Copy, from the entries below, each line in which the string "bmesh" appears.

*** Opening of Provided entries ***

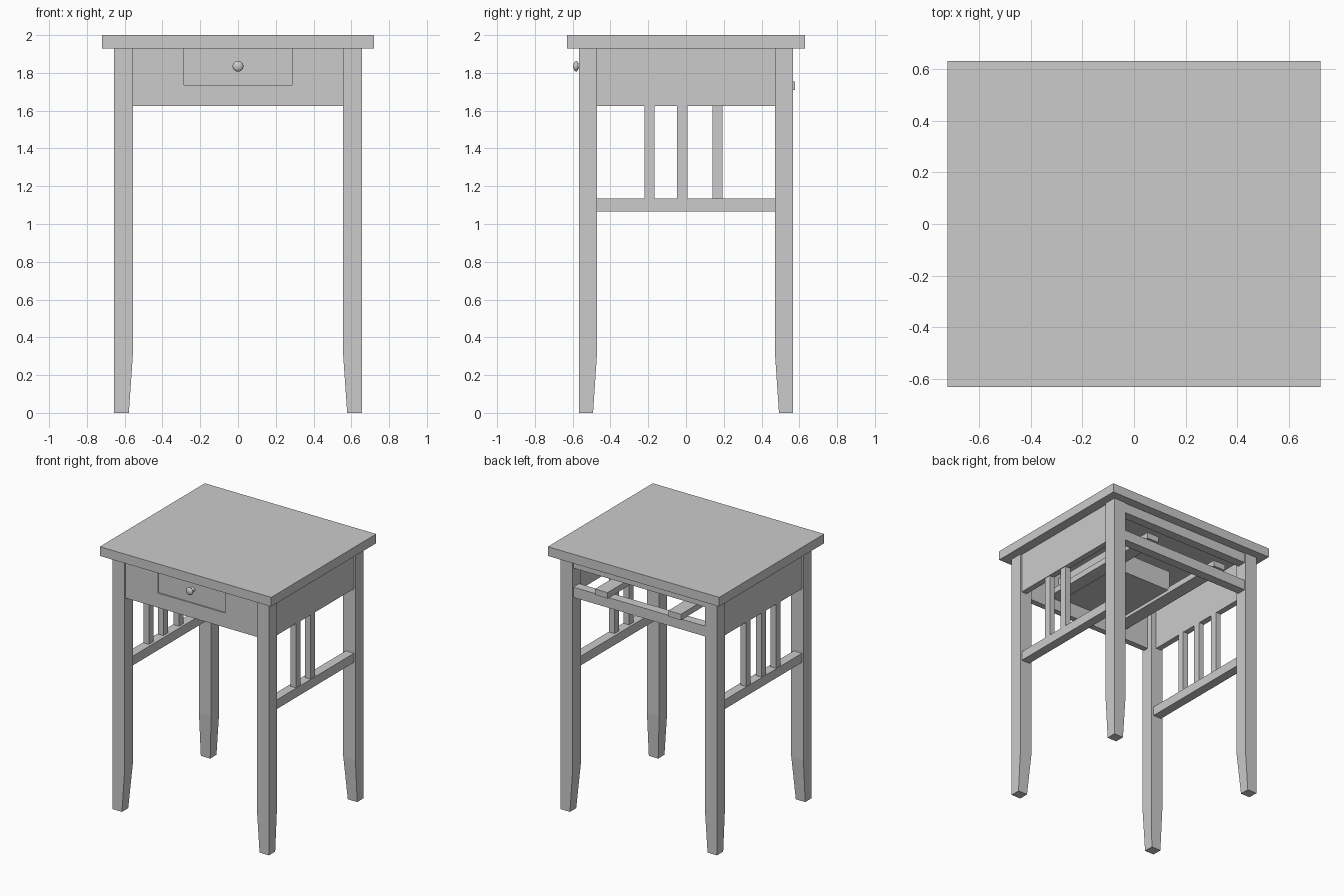
import bpy, bmesh, math
from mathutils import Vector

if "Cube" in bpy.data.objects:
    bpy.data.objects.remove(bpy.data.objects["Cube"])


def make_object(name, bm):
    bmesh.ops.recalc_face_normals(bm, faces=bm.faces)
    me = bpy.data.meshes.new(name)
    bm.to_mesh(me)
    bm.free()
    ob = bpy.data.objects.new(name, me)
    bpy.context.collection.objects.link(ob)
    return ob


def box(name, x, y, z):
    """Box from (min, max) ranges on each axis."""
    bm = bmesh.new()
    bmesh.ops.create_cube(bm, size=1)
    for v in bm.verts:
        v.co = Vector([(r[0] + r[1]) / 2 + c * (r[1] - r[0])
                       for r, c in zip((x, y, z), v.co)])
    return make_object(name, bm)


def leg(name, sx, sy):
    """Square leg, the two inner faces taper towards the foot."""
    bm = bmesh.new()
    rings = []
    for z, xi, yi in ((0, 0.578, 0.492), (0.33, 0.555, 0.47), (1.93, 0.555, 0.47)):
        pts = ((xi, yi), (0.657, yi), (0.657, 0.567), (xi, 0.567))
        rings.append([bm.verts.new((sx * px, sy * py, z)) for px, py in pts])
    for a, b in zip(rings, rings[1:]):
        for i in range(4):
            j = (i + 1) % 4
            bm.faces.new((a[i], a[j], b[j], b[i]))
    bm.faces.new(rings[0])
    bm.faces.new(rings[-1])
    return make_object(name, bm)


def mirrored(r, s):
    return tuple(sorted((s * r[0], s * r[1])))


# Table top
box("table_top", (-0.72, 0.72), (-0.63, 0.63), (1.93, 2.0))

# Legs, side panels, stretchers, slats and drawer runners
for s, side in ((-1, "left"), (1, "right")):
    leg("front_leg_" + side, s, -1)
    leg("back_leg_" + side, s, 1)
    box("side_panel_" + side, mirrored((0.60, 0.645), s), (-0.47, 0.47), (1.625, 1.93))
    box("side_stretcher_" + side, mirrored((0.575, 0.645), s), (-0.47, 0.47), (1.065, 1.135))
    # the right side has only two slats
    for i, y in enumerate((-0.193, -0.02, 0.167)[:3 if s < 0 else 2]):
        box(f"slat_{side}_{i + 1}", mirrored((0.595, 0.64), s),
            (y - 0.027, y + 0.027), (1.135, 1.625))
    box("drawer_runner_" + side, mirrored((0.255, 0.36), s), (-0.51, 0.577), (1.71, 1.755))
    box("front_apron_" + side, mirrored((0.285, 0.555), s), (-0.555, -0.51), (1.625, 1.93))

# Front apron below the drawer, back rails
box("front_apron_bottom", (-0.285, 0.285), (-0.555, -0.51), (1.625, 1.735))
box("back_rail_lower", (-0.555, 0.555), (0.49, 0.56), (1.632, 1.71))
box("back_rail_upper", (-0.555, 0.555), (0.49, 0.56), (1.855, 1.93))

# Drawer: slightly recessed front and an open tray behind it
box("drawer_front", (-0.285, 0.285), (-0.545, -0.51), (1.735, 1.93))
box("drawer_bottom", (-0.27, 0.27), (-0.51, 0.07), (1.735, 1.755))
box("drawer_back", (-0.27, 0.27), (0.045, 0.07), (1.755, 1.89))
for s, side in ((-1, "left"), (1, "right")):
    box("drawer_side_" + side, mirrored((0.245, 0.27), s), (-0.51, 0.045), (1.755, 1.89))

# Turned knob
bm = bmesh.new()
profile = ((0.0, -0.596), (0.012, -0.595), (0.023, -0.590), (0.029, -0.583), (0.026, -0.576),
           (0.014, -0.570), (0.012, -0.562), (0.018, -0.552), (0.02, -0.544))
vs = [bm.verts.new((r, y, 1.835)) for r, y in profile]
es = [bm.edges.new(p) for p in zip(vs, vs[1:])]
bmesh.ops.spin(bm, geom=vs + es, cent=(0, 0, 1.835), axis=(0, 1, 0),
               angle=2 * math.pi, steps=20)
bmesh.ops.remove_doubles(bm, verts=bm.verts, dist=0.0001)
knob = make_object("drawer_knob", bm)
for p in knob.data.polygons:
    p.use_smooth = True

*** Close of Provided entries ***

# Solution to the problem
import bpy, bmesh, math
    bmesh.ops.recalc_face_normals(bm, faces=bm.faces)
    bm = bmesh.new()
    bmesh.ops.create_cube(bm, size=1)
    bm = bmesh.new()
bm = bmesh.new()
bmesh.ops.spin(bm, geom=vs + es, cent=(0, 0, 1.835), axis=(0, 1, 0),
bmesh.ops.remove_doubles(bm, verts=bm.verts, dist=0.0001)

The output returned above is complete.